Items from a dataset:
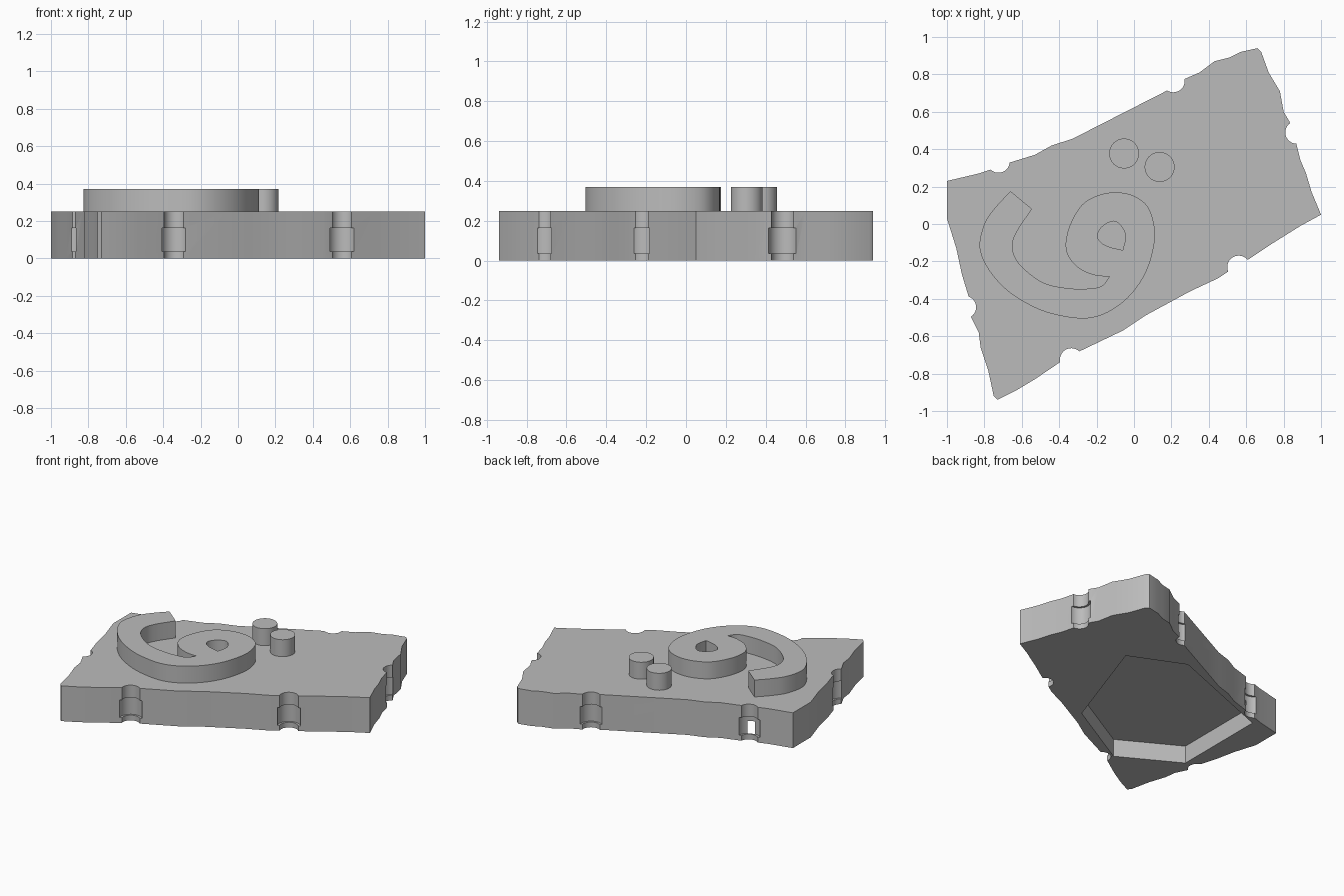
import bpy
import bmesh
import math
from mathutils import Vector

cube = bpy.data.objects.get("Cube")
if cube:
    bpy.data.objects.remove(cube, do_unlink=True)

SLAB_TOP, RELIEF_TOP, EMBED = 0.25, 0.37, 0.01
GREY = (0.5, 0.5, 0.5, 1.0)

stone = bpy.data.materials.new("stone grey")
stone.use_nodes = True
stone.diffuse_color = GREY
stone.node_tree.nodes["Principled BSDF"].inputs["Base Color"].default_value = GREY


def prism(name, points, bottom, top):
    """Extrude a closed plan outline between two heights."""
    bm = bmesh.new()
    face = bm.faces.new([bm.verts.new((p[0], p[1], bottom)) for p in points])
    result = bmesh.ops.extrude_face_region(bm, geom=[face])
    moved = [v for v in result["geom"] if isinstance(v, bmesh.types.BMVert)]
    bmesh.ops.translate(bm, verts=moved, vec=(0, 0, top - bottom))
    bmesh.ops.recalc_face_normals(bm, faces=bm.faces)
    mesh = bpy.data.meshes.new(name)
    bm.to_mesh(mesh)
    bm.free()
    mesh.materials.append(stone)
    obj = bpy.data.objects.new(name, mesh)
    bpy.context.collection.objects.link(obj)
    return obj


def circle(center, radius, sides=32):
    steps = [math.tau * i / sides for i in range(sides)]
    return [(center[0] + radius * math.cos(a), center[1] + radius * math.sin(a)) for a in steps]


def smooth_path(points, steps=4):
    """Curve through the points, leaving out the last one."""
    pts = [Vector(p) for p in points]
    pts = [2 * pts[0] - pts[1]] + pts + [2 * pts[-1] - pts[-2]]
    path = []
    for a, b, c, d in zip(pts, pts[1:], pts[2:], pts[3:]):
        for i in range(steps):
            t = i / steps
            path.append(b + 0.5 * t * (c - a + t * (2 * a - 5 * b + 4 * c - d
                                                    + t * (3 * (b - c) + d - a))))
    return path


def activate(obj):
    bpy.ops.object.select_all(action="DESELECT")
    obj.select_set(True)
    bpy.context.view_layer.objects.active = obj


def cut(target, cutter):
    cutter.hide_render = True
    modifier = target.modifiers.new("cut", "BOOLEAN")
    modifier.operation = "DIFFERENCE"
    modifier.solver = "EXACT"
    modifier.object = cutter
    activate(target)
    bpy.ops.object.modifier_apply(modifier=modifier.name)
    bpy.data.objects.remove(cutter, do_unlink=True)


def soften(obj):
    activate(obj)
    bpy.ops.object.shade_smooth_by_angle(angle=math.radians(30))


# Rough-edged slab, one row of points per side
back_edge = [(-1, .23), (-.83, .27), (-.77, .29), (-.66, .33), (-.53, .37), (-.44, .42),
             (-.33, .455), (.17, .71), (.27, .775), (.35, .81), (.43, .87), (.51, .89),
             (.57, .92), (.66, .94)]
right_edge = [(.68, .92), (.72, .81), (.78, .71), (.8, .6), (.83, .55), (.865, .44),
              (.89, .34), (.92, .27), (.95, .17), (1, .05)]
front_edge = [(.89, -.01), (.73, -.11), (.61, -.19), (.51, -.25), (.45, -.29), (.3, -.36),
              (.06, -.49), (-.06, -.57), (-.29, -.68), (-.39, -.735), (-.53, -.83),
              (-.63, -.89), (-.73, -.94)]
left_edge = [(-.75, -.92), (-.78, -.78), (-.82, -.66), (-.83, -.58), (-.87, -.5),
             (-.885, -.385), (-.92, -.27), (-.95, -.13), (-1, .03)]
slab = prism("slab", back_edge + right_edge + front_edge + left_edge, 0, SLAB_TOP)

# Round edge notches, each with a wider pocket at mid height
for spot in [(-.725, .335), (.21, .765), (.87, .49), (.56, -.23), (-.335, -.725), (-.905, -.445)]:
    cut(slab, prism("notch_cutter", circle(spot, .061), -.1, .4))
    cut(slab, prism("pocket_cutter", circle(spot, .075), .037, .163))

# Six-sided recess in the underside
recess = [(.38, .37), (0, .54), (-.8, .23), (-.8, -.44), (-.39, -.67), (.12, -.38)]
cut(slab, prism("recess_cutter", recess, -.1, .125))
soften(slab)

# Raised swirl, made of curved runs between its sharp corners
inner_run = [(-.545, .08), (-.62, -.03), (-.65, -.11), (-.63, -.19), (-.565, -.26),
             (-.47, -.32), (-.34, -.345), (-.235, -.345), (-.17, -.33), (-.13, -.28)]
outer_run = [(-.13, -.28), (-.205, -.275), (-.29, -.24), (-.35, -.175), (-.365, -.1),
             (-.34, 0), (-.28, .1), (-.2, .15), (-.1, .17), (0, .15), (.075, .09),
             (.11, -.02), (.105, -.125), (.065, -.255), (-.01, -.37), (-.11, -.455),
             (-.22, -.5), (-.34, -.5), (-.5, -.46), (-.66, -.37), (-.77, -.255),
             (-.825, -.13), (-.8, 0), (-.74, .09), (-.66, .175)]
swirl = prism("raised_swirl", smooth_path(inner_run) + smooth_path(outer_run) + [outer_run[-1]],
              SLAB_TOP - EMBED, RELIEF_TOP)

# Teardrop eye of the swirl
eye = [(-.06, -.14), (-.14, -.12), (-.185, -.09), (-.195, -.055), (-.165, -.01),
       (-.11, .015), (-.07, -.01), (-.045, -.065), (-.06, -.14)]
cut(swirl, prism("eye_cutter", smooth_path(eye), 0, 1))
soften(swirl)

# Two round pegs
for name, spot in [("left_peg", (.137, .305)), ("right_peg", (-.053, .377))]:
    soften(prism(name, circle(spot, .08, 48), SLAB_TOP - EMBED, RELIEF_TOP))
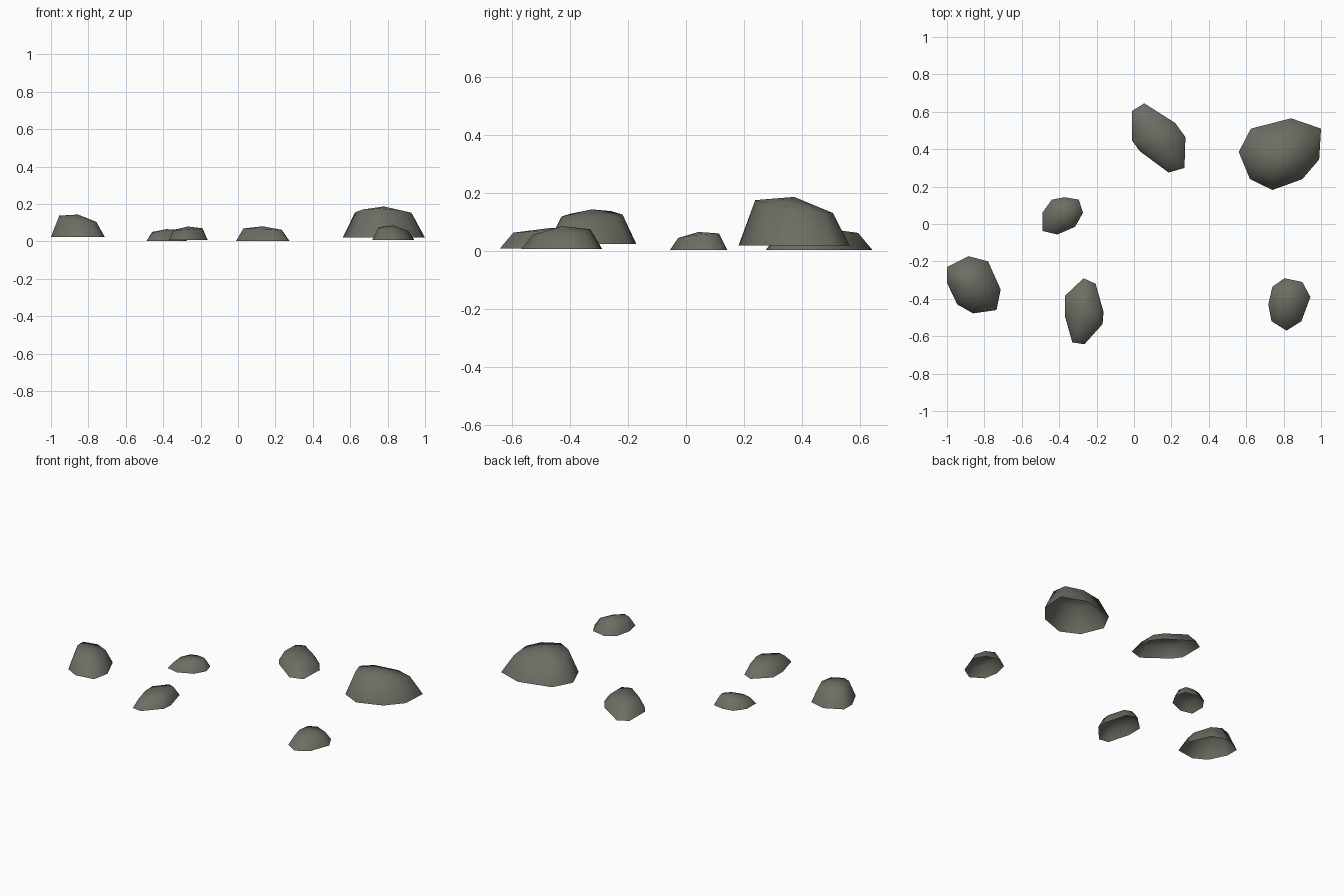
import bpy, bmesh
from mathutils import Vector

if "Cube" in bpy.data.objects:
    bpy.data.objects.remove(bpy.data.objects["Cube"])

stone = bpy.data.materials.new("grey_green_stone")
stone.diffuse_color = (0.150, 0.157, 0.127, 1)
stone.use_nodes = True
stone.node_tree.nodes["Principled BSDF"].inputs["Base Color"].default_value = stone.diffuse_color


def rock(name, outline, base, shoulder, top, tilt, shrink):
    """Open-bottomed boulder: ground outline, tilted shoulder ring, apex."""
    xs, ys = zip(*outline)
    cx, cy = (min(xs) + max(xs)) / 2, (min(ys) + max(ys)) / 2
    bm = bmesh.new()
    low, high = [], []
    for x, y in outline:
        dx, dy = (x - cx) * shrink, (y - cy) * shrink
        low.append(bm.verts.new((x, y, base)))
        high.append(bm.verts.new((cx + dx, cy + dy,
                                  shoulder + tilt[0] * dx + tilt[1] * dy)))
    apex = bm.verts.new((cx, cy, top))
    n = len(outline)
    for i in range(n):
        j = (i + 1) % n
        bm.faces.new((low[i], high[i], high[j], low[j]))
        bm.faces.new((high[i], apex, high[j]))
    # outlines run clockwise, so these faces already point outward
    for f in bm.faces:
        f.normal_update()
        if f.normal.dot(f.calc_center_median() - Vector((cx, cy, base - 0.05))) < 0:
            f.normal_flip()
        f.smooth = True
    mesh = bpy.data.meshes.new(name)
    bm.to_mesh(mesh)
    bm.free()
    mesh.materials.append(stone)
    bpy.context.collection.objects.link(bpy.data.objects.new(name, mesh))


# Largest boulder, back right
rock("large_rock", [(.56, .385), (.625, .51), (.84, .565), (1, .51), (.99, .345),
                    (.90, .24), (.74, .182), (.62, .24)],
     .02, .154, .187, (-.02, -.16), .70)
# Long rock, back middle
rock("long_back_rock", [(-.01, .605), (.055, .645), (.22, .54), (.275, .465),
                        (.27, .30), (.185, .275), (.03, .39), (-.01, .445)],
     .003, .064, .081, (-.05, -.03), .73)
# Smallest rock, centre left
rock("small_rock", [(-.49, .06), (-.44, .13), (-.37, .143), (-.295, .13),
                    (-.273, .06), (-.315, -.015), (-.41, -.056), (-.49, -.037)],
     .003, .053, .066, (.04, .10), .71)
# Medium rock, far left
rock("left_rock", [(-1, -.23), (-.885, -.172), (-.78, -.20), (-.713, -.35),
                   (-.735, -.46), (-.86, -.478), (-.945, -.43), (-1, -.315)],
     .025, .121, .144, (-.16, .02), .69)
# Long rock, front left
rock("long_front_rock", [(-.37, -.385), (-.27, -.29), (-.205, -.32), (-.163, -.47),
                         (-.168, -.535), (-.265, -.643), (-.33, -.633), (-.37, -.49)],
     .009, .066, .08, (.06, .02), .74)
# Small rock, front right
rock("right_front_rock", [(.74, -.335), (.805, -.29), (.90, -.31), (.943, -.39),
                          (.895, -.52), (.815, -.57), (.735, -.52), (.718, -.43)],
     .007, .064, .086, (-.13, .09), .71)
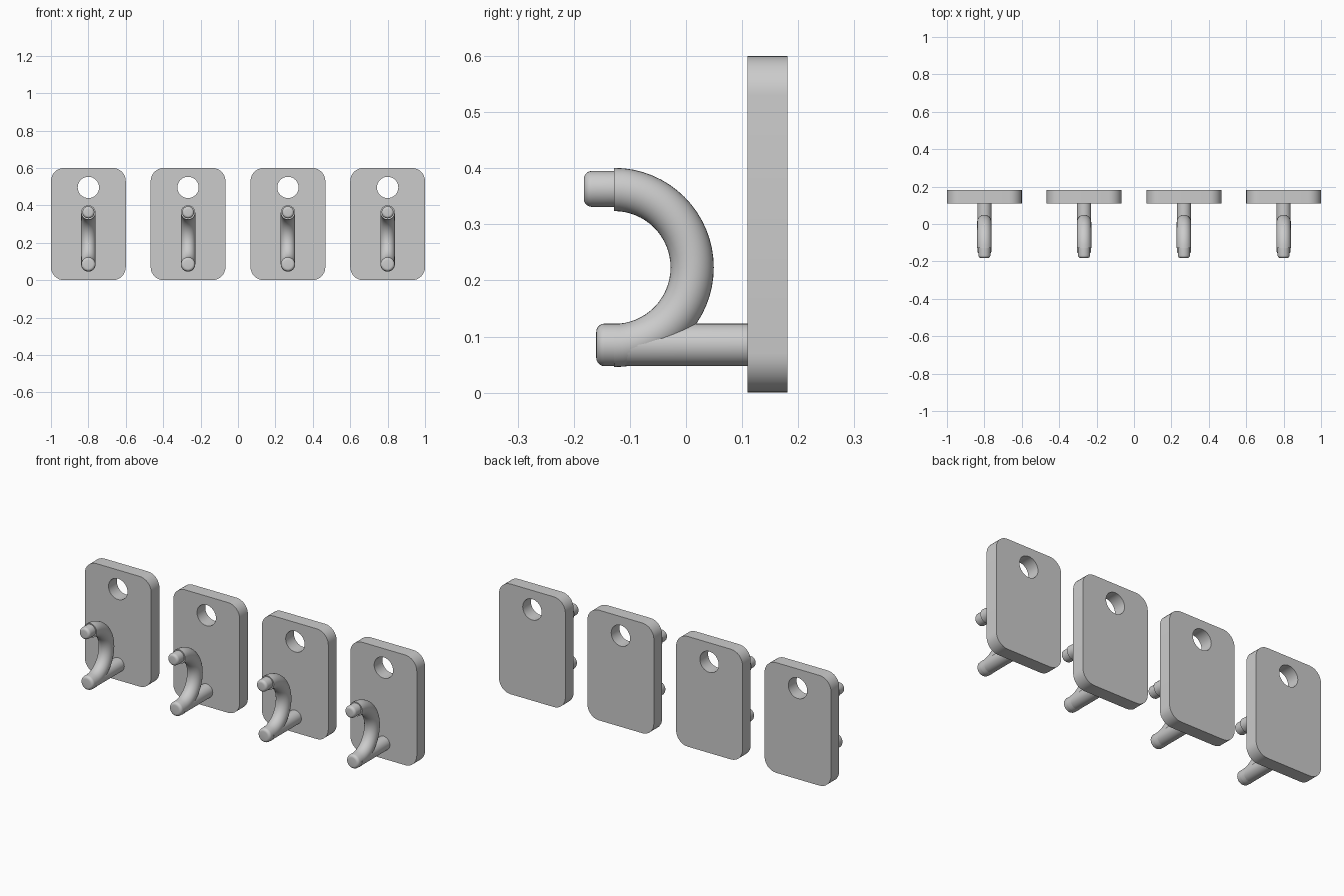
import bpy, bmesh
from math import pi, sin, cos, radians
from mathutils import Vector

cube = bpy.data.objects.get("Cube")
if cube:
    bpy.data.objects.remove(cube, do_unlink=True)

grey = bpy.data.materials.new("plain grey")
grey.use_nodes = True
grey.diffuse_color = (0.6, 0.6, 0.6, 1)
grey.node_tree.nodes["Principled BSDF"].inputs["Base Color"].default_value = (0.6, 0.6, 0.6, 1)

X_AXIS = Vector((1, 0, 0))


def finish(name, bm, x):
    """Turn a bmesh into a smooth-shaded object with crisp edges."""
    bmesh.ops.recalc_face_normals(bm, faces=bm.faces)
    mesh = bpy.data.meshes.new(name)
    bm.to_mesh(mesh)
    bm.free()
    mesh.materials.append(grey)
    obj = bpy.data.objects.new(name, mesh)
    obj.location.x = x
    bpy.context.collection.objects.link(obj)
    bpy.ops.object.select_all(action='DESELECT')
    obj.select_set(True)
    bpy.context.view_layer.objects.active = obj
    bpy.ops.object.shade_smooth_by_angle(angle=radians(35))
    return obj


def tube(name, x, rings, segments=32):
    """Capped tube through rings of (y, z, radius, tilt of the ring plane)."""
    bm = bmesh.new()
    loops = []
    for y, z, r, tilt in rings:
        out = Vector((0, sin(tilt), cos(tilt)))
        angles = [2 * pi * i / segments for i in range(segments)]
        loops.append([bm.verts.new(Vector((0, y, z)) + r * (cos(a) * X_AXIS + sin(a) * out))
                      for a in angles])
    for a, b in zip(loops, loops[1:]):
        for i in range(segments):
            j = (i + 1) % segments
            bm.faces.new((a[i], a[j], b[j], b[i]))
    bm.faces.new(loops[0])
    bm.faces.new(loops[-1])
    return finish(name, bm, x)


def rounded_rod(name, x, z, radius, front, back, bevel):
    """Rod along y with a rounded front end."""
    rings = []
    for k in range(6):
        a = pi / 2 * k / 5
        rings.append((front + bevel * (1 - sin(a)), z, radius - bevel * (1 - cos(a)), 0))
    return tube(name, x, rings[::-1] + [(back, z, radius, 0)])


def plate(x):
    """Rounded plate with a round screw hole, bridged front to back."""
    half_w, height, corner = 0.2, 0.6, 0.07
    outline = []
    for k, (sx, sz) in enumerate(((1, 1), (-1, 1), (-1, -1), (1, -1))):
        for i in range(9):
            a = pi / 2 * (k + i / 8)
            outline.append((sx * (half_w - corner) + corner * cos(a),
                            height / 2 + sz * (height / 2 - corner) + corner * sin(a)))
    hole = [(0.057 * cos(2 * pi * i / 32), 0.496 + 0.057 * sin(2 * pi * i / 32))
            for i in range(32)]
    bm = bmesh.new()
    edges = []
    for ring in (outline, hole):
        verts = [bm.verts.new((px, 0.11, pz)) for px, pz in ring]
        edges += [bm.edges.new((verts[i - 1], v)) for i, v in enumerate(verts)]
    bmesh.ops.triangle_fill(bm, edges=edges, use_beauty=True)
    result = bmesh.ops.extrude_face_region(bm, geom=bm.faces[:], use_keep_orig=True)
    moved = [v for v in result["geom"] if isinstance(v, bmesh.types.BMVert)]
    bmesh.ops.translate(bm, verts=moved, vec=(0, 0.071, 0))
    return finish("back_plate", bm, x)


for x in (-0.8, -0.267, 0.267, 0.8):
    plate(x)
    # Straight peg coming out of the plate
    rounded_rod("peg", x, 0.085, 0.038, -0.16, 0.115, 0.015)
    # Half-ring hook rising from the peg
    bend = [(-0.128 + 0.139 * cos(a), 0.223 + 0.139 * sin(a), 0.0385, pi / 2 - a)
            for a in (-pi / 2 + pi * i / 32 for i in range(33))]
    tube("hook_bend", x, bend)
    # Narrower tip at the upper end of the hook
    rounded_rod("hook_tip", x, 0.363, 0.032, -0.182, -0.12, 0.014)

What the task requires: Retype only the lines above from the one with "# Teardrop eye of the swirl" through the one with "high.append(bm.verts.new((cx + dx, cy", exactly and with both ends. Images stay out.

Answer space:
# Teardrop eye of the swirl
eye = [(-.06, -.14), (-.14, -.12), (-.185, -.09), (-.195, -.055), (-.165, -.01),
       (-.11, .015), (-.07, -.01), (-.045, -.065), (-.06, -.14)]
cut(swirl, prism("eye_cutter", smooth_path(eye), 0, 1))
soften(swirl)

# Two round pegs
for name, spot in [("left_peg", (.137, .305)), ("right_peg", (-.053, .377))]:
    soften(prism(name, circle(spot, .08, 48), SLAB_TOP - EMBED, RELIEF_TOP))
import bpy, bmesh
from mathutils import Vector

if "Cube" in bpy.data.objects:
    bpy.data.objects.remove(bpy.data.objects["Cube"])

stone = bpy.data.materials.new("grey_green_stone")
stone.diffuse_color = (0.150, 0.157, 0.127, 1)
stone.use_nodes = True
stone.node_tree.nodes["Principled BSDF"].inputs["Base Color"].default_value = stone.diffuse_color


def rock(name, outline, base, shoulder, top, tilt, shrink):
    """Open-bottomed boulder: ground outline, tilted shoulder ring, apex."""
    xs, ys = zip(*outline)
    cx, cy = (min(xs) + max(xs)) / 2, (min(ys) + max(ys)) / 2
    bm = bmesh.new()
    low, high = [], []
    for x, y in outline:
        dx, dy = (x - cx) * shrink, (y - cy) * shrink
        low.append(bm.verts.new((x, y, base)))
        high.append(bm.verts.new((cx + dx, cy + dy,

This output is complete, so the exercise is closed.